PROBLEM
The line that holds "0.182, 0.006)], DARK, sides=4)" marks the start. Return it and each following line through the end of the data, unchanged.

=== Section Start ===

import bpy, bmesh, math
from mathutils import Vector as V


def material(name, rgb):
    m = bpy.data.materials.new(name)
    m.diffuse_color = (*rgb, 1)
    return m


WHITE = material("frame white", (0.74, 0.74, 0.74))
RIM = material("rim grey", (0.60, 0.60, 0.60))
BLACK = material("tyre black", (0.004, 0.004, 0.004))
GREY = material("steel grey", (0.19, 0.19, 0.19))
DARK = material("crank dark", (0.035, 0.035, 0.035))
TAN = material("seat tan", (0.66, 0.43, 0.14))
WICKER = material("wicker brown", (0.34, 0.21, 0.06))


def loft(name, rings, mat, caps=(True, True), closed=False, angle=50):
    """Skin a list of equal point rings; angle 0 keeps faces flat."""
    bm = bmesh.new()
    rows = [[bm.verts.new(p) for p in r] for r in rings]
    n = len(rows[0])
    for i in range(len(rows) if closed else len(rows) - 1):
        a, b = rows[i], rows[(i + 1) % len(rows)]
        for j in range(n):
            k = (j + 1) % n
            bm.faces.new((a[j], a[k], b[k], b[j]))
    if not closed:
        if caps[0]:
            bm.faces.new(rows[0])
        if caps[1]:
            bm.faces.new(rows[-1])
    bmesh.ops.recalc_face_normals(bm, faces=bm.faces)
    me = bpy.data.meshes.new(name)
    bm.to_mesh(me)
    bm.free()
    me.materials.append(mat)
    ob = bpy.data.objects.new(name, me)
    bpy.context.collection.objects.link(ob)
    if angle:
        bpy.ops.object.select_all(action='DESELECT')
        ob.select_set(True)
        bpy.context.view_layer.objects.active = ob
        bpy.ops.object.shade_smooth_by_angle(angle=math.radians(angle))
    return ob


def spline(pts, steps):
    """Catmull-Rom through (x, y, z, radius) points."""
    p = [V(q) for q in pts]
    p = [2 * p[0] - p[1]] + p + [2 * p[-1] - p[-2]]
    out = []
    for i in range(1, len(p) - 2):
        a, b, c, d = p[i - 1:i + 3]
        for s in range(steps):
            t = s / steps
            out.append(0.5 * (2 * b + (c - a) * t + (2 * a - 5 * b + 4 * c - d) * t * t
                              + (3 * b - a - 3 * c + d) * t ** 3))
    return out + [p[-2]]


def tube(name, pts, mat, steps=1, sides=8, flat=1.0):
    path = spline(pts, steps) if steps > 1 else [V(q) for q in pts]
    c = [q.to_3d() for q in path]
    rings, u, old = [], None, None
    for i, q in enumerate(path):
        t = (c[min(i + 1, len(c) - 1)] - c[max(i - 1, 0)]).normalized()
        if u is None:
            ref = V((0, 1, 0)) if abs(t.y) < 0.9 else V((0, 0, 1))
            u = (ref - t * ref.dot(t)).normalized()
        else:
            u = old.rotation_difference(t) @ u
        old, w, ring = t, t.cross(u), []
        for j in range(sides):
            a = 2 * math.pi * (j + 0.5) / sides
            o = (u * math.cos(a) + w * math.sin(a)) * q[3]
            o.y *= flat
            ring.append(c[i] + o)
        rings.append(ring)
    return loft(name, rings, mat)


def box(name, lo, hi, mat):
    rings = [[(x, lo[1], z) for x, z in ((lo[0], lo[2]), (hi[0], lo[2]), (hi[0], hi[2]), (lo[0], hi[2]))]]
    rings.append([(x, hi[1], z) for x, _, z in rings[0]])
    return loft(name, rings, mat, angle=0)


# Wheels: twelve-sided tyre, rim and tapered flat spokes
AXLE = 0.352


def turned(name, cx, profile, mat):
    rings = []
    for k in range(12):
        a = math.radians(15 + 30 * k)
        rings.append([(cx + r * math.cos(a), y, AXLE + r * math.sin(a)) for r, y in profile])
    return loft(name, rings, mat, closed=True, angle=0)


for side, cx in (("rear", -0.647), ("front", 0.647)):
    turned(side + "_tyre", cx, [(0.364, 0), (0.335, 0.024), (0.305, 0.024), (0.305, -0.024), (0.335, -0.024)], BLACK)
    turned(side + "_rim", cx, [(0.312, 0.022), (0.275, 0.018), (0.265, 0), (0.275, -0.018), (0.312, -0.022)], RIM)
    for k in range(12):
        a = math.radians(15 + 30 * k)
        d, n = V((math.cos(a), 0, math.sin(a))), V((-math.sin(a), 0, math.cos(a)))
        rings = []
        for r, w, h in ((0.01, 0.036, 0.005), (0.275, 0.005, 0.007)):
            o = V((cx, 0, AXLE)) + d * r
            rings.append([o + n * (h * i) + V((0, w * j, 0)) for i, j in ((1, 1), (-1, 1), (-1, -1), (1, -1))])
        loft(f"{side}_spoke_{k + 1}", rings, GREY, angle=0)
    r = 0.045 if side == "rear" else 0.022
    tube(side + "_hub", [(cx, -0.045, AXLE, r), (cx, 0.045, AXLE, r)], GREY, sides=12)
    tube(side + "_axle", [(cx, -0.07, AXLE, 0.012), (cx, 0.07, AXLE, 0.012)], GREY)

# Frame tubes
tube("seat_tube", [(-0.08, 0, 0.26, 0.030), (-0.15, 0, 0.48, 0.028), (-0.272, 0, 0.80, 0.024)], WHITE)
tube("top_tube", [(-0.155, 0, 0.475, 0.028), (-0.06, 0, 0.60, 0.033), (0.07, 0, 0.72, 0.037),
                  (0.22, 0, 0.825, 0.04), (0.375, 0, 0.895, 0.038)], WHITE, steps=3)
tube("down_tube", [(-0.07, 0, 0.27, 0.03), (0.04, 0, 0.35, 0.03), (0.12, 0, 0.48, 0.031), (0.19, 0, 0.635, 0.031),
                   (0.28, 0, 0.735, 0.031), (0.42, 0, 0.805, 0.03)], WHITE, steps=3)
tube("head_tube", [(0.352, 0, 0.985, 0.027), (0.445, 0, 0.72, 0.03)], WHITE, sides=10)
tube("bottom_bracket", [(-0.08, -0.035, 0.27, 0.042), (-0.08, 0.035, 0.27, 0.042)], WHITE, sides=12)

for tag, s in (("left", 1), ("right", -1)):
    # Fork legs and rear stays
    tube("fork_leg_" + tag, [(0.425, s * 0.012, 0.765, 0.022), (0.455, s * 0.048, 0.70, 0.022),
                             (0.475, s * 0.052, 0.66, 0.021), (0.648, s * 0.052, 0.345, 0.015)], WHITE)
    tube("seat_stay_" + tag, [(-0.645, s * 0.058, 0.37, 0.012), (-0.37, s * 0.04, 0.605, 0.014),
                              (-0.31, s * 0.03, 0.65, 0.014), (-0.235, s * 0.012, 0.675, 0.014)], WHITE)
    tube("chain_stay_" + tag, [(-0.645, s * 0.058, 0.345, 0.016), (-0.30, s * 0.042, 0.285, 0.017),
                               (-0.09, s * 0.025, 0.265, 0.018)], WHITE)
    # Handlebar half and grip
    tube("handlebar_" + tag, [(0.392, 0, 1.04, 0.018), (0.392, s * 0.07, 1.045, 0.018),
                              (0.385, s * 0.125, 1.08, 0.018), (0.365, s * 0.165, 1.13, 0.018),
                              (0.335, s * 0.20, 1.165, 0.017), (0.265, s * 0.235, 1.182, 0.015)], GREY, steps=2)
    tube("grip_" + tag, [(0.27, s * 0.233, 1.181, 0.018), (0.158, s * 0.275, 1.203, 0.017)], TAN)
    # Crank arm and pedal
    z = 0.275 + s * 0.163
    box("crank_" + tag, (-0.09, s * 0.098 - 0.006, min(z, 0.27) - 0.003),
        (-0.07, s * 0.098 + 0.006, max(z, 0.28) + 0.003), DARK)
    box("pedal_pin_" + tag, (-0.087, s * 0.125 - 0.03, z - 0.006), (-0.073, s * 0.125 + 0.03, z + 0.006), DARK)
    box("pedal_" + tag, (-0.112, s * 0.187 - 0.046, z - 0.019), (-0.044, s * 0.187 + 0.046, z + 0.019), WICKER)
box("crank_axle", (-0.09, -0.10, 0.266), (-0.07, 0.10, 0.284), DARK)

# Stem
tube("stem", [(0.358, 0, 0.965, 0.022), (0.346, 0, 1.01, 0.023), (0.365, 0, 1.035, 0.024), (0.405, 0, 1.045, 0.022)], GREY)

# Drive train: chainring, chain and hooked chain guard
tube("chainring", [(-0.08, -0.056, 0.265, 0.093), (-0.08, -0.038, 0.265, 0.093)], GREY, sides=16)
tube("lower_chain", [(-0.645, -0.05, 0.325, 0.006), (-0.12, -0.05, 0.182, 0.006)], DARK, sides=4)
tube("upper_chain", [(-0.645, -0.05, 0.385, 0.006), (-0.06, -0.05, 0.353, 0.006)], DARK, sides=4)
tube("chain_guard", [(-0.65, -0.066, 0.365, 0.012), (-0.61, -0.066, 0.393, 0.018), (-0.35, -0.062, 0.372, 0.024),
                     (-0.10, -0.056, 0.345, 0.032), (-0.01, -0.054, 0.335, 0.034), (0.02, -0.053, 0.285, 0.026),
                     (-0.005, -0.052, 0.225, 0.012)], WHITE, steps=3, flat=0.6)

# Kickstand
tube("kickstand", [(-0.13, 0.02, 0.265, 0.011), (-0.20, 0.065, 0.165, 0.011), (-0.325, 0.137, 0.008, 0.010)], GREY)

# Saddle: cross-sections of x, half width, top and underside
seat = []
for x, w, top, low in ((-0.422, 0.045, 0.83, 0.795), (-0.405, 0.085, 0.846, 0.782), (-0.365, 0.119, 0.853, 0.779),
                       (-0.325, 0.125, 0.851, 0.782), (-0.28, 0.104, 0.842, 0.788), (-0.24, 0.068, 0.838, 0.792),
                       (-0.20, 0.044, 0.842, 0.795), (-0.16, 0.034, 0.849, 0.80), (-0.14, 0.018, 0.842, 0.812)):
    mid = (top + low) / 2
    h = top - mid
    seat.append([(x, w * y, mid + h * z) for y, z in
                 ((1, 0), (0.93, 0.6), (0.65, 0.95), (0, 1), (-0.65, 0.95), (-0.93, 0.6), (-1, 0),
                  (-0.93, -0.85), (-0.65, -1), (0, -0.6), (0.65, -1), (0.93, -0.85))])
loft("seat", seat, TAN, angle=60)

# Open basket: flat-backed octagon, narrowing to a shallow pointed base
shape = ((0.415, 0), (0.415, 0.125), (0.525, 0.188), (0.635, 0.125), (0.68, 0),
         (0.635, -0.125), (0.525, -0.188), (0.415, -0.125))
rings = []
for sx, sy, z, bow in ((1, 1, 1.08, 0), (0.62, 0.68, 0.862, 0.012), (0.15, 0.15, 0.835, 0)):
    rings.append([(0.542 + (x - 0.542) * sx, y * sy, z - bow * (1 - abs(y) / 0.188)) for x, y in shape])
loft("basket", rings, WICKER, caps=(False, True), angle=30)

=== Section End ===

EXPECTED OUTPUT
tube("lower_chain", [(-0.645, -0.05, 0.325, 0.006), (-0.12, -0.05, 0.182, 0.006)], DARK, sides=4)
tube("upper_chain", [(-0.645, -0.05, 0.385, 0.006), (-0.06, -0.05, 0.353, 0.006)], DARK, sides=4)
tube("chain_guard", [(-0.65, -0.066, 0.365, 0.012), (-0.61, -0.066, 0.393, 0.018), (-0.35, -0.062, 0.372, 0.024),
                     (-0.10, -0.056, 0.345, 0.032), (-0.01, -0.054, 0.335, 0.034), (0.02, -0.053, 0.285, 0.026),
                     (-0.005, -0.052, 0.225, 0.012)], WHITE, steps=3, flat=0.6)

# Kickstand
tube("kickstand", [(-0.13, 0.02, 0.265, 0.011), (-0.20, 0.065, 0.165, 0.011), (-0.325, 0.137, 0.008, 0.010)], GREY)

# Saddle: cross-sections of x, half width, top and underside
seat = []
for x, w, top, low in ((-0.422, 0.045, 0.83, 0.795), (-0.405, 0.085, 0.846, 0.782), (-0.365, 0.119, 0.853, 0.779),
                       (-0.325, 0.125, 0.851, 0.782), (-0.28, 0.104, 0.842, 0.788), (-0.24, 0.068, 0.838, 0.792),
                       (-0.20, 0.044, 0.842, 0.795), (-0.16, 0.034, 0.849, 0.80), (-0.14, 0.018, 0.842, 0.812)):
    mid = (top + low) / 2
    h = top - mid
    seat.append([(x, w * y, mid + h * z) for y, z in
                 ((1, 0), (0.93, 0.6), (0.65, 0.95), (0, 1), (-0.65, 0.95), (-0.93, 0.6), (-1, 0),
                  (-0.93, -0.85), (-0.65, -1), (0, -0.6), (0.65, -1), (0.93, -0.85))])
loft("seat", seat, TAN, angle=60)

# Open basket: flat-backed octagon, narrowing to a shallow pointed base
shape = ((0.415, 0), (0.415, 0.125), (0.525, 0.188), (0.635, 0.125), (0.68, 0),
         (0.635, -0.125), (0.525, -0.188), (0.415, -0.125))
rings = []
for sx, sy, z, bow in ((1, 1, 1.08, 0), (0.62, 0.68, 0.862, 0.012), (0.15, 0.15, 0.835, 0)):
    rings.append([(0.542 + (x - 0.542) * sx, y * sy, z - bow * (1 - abs(y) / 0.188)) for x, y in shape])
loft("basket", rings, WICKER, caps=(False, True), angle=30)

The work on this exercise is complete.